Brazil’s Minister of Education, Tarso Genro, said he was pleased with the support and explained that the quota system would be controlled by the government.
The program sets aside 10 percent of vacancies in not-for-profit, private-sector universities for students from families with incomes of up to a minimum wage (US$ 81.30), Negroes, Indians and public school teachers.
President Luiz Inácio Lula da Silva has already endorsed the bill creating the University for All Program (Prouni) and has presented it to the members of the National Social Development Council (CNDS) on May 13.
“The President has already given his endorsement to the University for All, which is ready to be submitted to the National Congress,” said the presidential Chief of Staff, Minister José Dirceu after a meeting with the Minister of Education, Tarso Genro.

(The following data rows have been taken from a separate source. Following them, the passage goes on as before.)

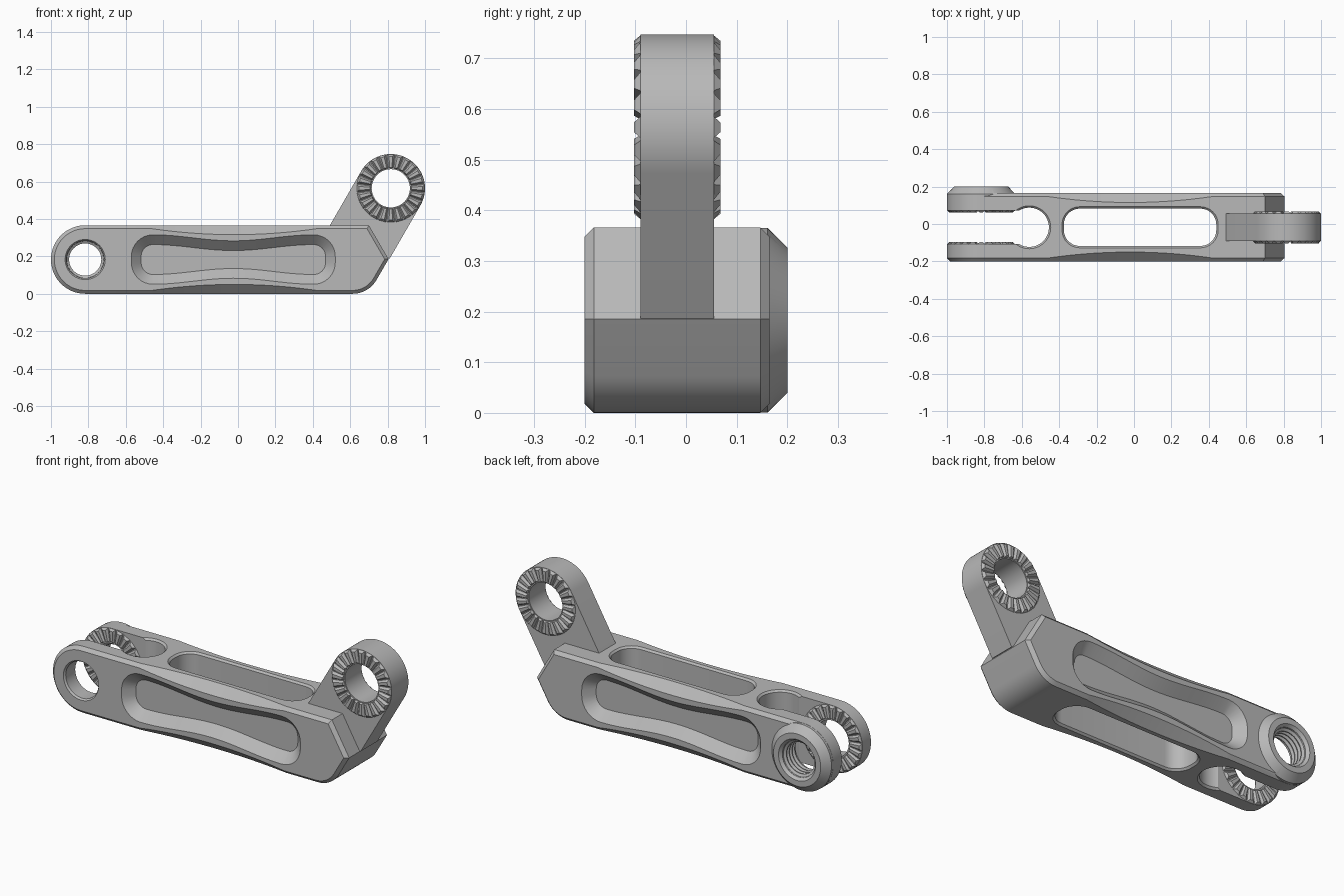
import bpy, bmesh
from math import sin, cos, pi, radians
from mathutils import Vector

cube = bpy.data.objects.get("Cube")
if cube:
    bpy.data.objects.remove(cube, do_unlink=True)

grey = bpy.data.materials.new("machined grey")
grey.use_nodes = True
grey.diffuse_color = (0.48, 0.48, 0.48, 1)
grey.node_tree.nodes["Principled BSDF"].inputs["Base Color"].default_value = grey.diffuse_color

FRONT, BACK, MID = -0.2, 0.165, -0.0175     # body faces and mid plane in y
HEIGHT, R = 0.366, 0.183                    # body height and end radius
PIVOT = (-0.817, R)                         # fork pivot (x, z)
RING = (0.817, 0.564)                       # arm pivot (x, z)


def finish(bm, name):
    bmesh.ops.recalc_face_normals(bm, faces=bm.faces)
    mesh = bpy.data.meshes.new(name)
    bm.to_mesh(mesh)
    bm.free()
    mesh.materials.append(grey)
    obj = bpy.data.objects.new(name, mesh)
    bpy.context.collection.objects.link(obj)
    return obj


def loft(name, rings, cyclic=False):
    """Skin a list of equal-length point rings, capped or closed on itself."""
    bm = bmesh.new()
    rows = [[bm.verts.new(p) for p in ring] for ring in rings]
    n = len(rows[0])
    pairs = list(zip(rows, rows[1:]))
    if cyclic:
        pairs.append((rows[-1], rows[0]))
    else:
        bm.faces.new(rows[0])
        bm.faces.new(rows[-1])
    for a, b in pairs:
        for i in range(n):
            j = (i + 1) % n
            bm.faces.new((a[i], a[j], b[j], b[i]))
    return finish(bm, name)


def arc(cx, cz, r, a0, a1, steps):
    angles = [radians(a0 + (a1 - a0) * i / steps) for i in range(steps + 1)]
    return [(cx + r * cos(a), cz + r * sin(a)) for a in angles]


def at_y(points, y):
    return [Vector((u, y, v)) for u, v in points]


def at_z(points, z):
    return [Vector((u, v, z)) for u, v in points]


def turned(name, centre, profile, cyclic=False):
    """Round part about a y axis from (y, radius) pairs."""
    return loft(name, [at_y(arc(*centre, r, 0, 360, 64)[:-1], y) for y, r in profile], cyclic)


def boolean(target, tools, operation):
    for tool in tools:
        mod = target.modifiers.new("cut", 'BOOLEAN')
        mod.operation, mod.solver, mod.object = operation, 'EXACT', tool
    graph = bpy.context.evaluated_depsgraph_get()
    graph.update()
    mesh = bpy.data.meshes.new_from_object(target.evaluated_get(graph))
    target.modifiers.clear()
    target.data = mesh
    for tool in tools:
        bpy.data.objects.remove(tool, do_unlink=True)


def rounded_rect(x0, x1, y0, y1, r):
    return (arc(x1 - r, y1 - r, r, 0, 90, 8) + arc(x0 + r, y1 - r, r, 90, 180, 8)
            + arc(x0 + r, y0 + r, r, 180, 270, 8) + arc(x1 - r, y0 + r, r, 270, 360, 8))


def bone(d):
    """Waisted pocket outline, shrunk by d."""
    length, half, r = 0.545, 0.132, 0.115
    cx, cz, run = -0.025, R, length - r
    waist = []
    for i in range(1, 24):
        x = run * (1 - i / 12)
        waist.append((x, half - d - 0.032 * cos(pi * x / run / 2) ** 2))
    r2, top = r - d, half - r
    pts = arc(run, top, r2, 0, 90, 8) + waist + arc(-run, top, r2, 90, 180, 8)
    pts += [(-x, -z) for x, z in pts]
    return [(cx + x, cz + z) for x, z in pts]


# Main body with a rounded fork end and a pointed far end
outline = arc(*PIVOT, R, 90, 270, 40)
outline += arc(0.613, 0.147, 0.147, 270, 330, 10)
outline += [(0.805, 0.185), (0.7, HEIGHT)]
body = loft("body", [at_y(outline, FRONT), at_y(outline, BACK)])
bm = bmesh.new()
bm.from_mesh(body.data)
rim = [e for e in bm.edges if abs(e.verts[0].co.y - e.verts[1].co.y) < 0.001]
bmesh.ops.bevel(bm, geom=rim, offset=0.018, segments=1, affect='EDGES')
bm.to_mesh(body.data)
bm.free()

# Collar on the back of the fork
collar = turned("collar", PIVOT, [(0.12, 0.1825), (0.161, 0.1825), (0.2, 0.144)])
boolean(body, [collar], 'UNION')

cutters = []
# Widening scoops along the four long edges
for face, dy in ((FRONT, 1), (BACK, -1)):
    for edge, dz in ((0, 1), (HEIGHT, -1)):
        sections = []
        e = 0.02
        for i in range(29):
            t = i / 14 - 1
            c = 0.015 + 0.035 * (1 - t * t)
            x = -0.02 + 0.46 * t
            sections.append([Vector((x, face + dy * (c + e), edge - dz * e)),
                             Vector((x, face - dy * e, edge + dz * (c + e))),
                             Vector((x, face - dy * e, edge - dz * e))])
        cutters.append(loft("scoop_cutter", sections))

# Sloped pockets on both sides
for face, dy in ((FRONT, 1), (BACK, -1)):
    cutters.append(loft("pocket_cutter", [at_y(bone(-0.02), face - dy * 0.02),
                                          at_y(bone(0.052), face + dy * 0.052)]))

# Upright openings with chamfered rims
flare = [(-0.02, 0.03), (0.01, 0), (HEIGHT - 0.01, 0), (HEIGHT + 0.02, 0.03)]
cutters.append(loft("slot_cutter", [
    at_z(rounded_rect(-0.375 - g, 0.44 + g, MID - 0.1 - g, MID + 0.1 + g, 0.085 + g), z)
    for z, g in flare]))
cutters.append(loft("relief_cutter", [
    at_z(arc(-0.56, MID, 0.105 + g, 0, 360, 48)[:-1], z) for z, g in flare]))

# Fork gap and pivot bore
GAP = 0.09
gap = [(-1.1, MID - GAP), (-0.56, MID - GAP), (-0.56, MID + GAP), (-1.1, MID + GAP)]
cutters.append(loft("gap_cutter", [at_z(gap, -0.1), at_z(gap, 0.5)]))
cutters.append(turned("bore_cutter", PIVOT, [(-0.22, 0.122), (-0.19, 0.1), (0.185, 0.1), (0.22, 0.13)]))
boolean(body, cutters, 'DIFFERENCE')

# Thread inside the collar
profile = [(0.082, 0.106), (0.082, 0.0995)]
for i in range(4):
    y = 0.086 + i * 0.024
    profile += [(y, 0.0985), (y + 0.008, 0.086), (y + 0.012, 0.086), (y + 0.02, 0.0985)]
profile += [(0.182, 0.0995), (0.182, 0.106)]
turned("thread", PIVOT, profile, cyclic=True)

# Leaning arm ending in a bored ring
cx, cz = RING
lean = Vector((cos(pi / 3), sin(pi / 3)))
arm_outline = arc(cx, cz, R, -30, 150, 40)
for end, drop in ((-1, 0.35), (0, 0.33)):
    px, pz = arm_outline[-1] if end else arm_outline[0]
    arm_outline.append((px - lean.x * drop, pz - lean.y * drop))
ARM = 0.0725
arm = loft("arm", [at_y(arm_outline, MID - ARM), at_y(arm_outline, MID + ARM)])
boolean(arm, [turned("ring_cutter", RING, [(-0.3, 0.102), (0.3, 0.102)])], 'DIFFERENCE')


def rosette(name, centre, y, direction, height):
    """Ring of 24 tapered radial teeth standing on a face."""
    bm = bmesh.new()
    for k in range(24):
        mid = 2 * pi * k / 24
        rings = []
        for depth, r0, r1, half in ((-0.004, 0.108, 0.1825, 6.6), (0, 0.108, 0.1825, 6.6),
                                    (height, 0.112, 0.171, 3.2)):
            h = radians(half)
            rings.append([bm.verts.new((centre[0] + r * cos(mid + a), y + direction * depth,
                                        centre[1] + r * sin(mid + a)))
                          for r, a in ((r0, -h), (r1, -h), (r1, h), (r0, h))])
        bm.faces.new(rings[0])
        bm.faces.new(rings[-1])
        for a, b in zip(rings, rings[1:]):
            for i in range(4):
                j = (i + 1) % 4
                bm.faces.new((a[i], a[j], b[j], b[i]))
    return finish(bm, name)


# Locking teeth on the arm ring and inside the fork
for label, s in (("front", -1), ("back", 1)):
    rosette("arm_teeth_" + label, RING, MID + s * ARM, s, 0.013)
    rosette("fork_teeth_" + label, PIVOT, MID + s * GAP, -s, 0.01)

for obj in bpy.context.collection.objects:
    if obj.type == 'MESH' and obj.data.materials and obj.data.materials[0] == grey:
        obj.data.shade_smooth()
        obj.data.set_sharp_from_angle(angle=radians(25))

The program will reserve places in private universities for needy students with per capita family incomes of less than one minimum wage, preferibly public school graduates and basic education teachers in the public school system.
Selection will be based on the results of the National Secondary School Examinations (Enem), instead of the usual university entrance exams.
“The project combines two fundamental components, first offering an extraordinary opportunity to basic education teachers and young people from public schools, and, within this, applying the quota system,” Genro commented.
Another article included in the bill plans to set the percentage of places for black, mulatto, and native students in accordance with the figures contained in the Brazilian Institute of Geography and Statistics’ (IBGE) most recent census.
“This totally eliminates the possibility of self-classification as a member of the black community,” he said.
The Prouni will permit private universities, philanthropical or profit-oriented, to prefer to grant these students full scholarships in return for an exemption from taxes for which they are currently liable, such as the Social Security Tax (ISS) and the Social Contribution on Net Profit (CSLL). The Ministry of Education expects that at least 70 thousand openings will be filled.
The institutions that choose to adhere to the Prouni will also guarantee the participation of students enrolled in programs such as Student Credit (Fies).
Minister Genro advised that the project will “separate the wheat from the chaff,” compelling phony philanthropical universities to adapt themselves.
“Those institutions that are genuinely philanthropic will have an easy time adjusting, since they will not be making any sacrifices. But the bogus philanthropical ones will not make the adjustment, because they will have to be forthright and will have to change a lot of things,” the Minister said.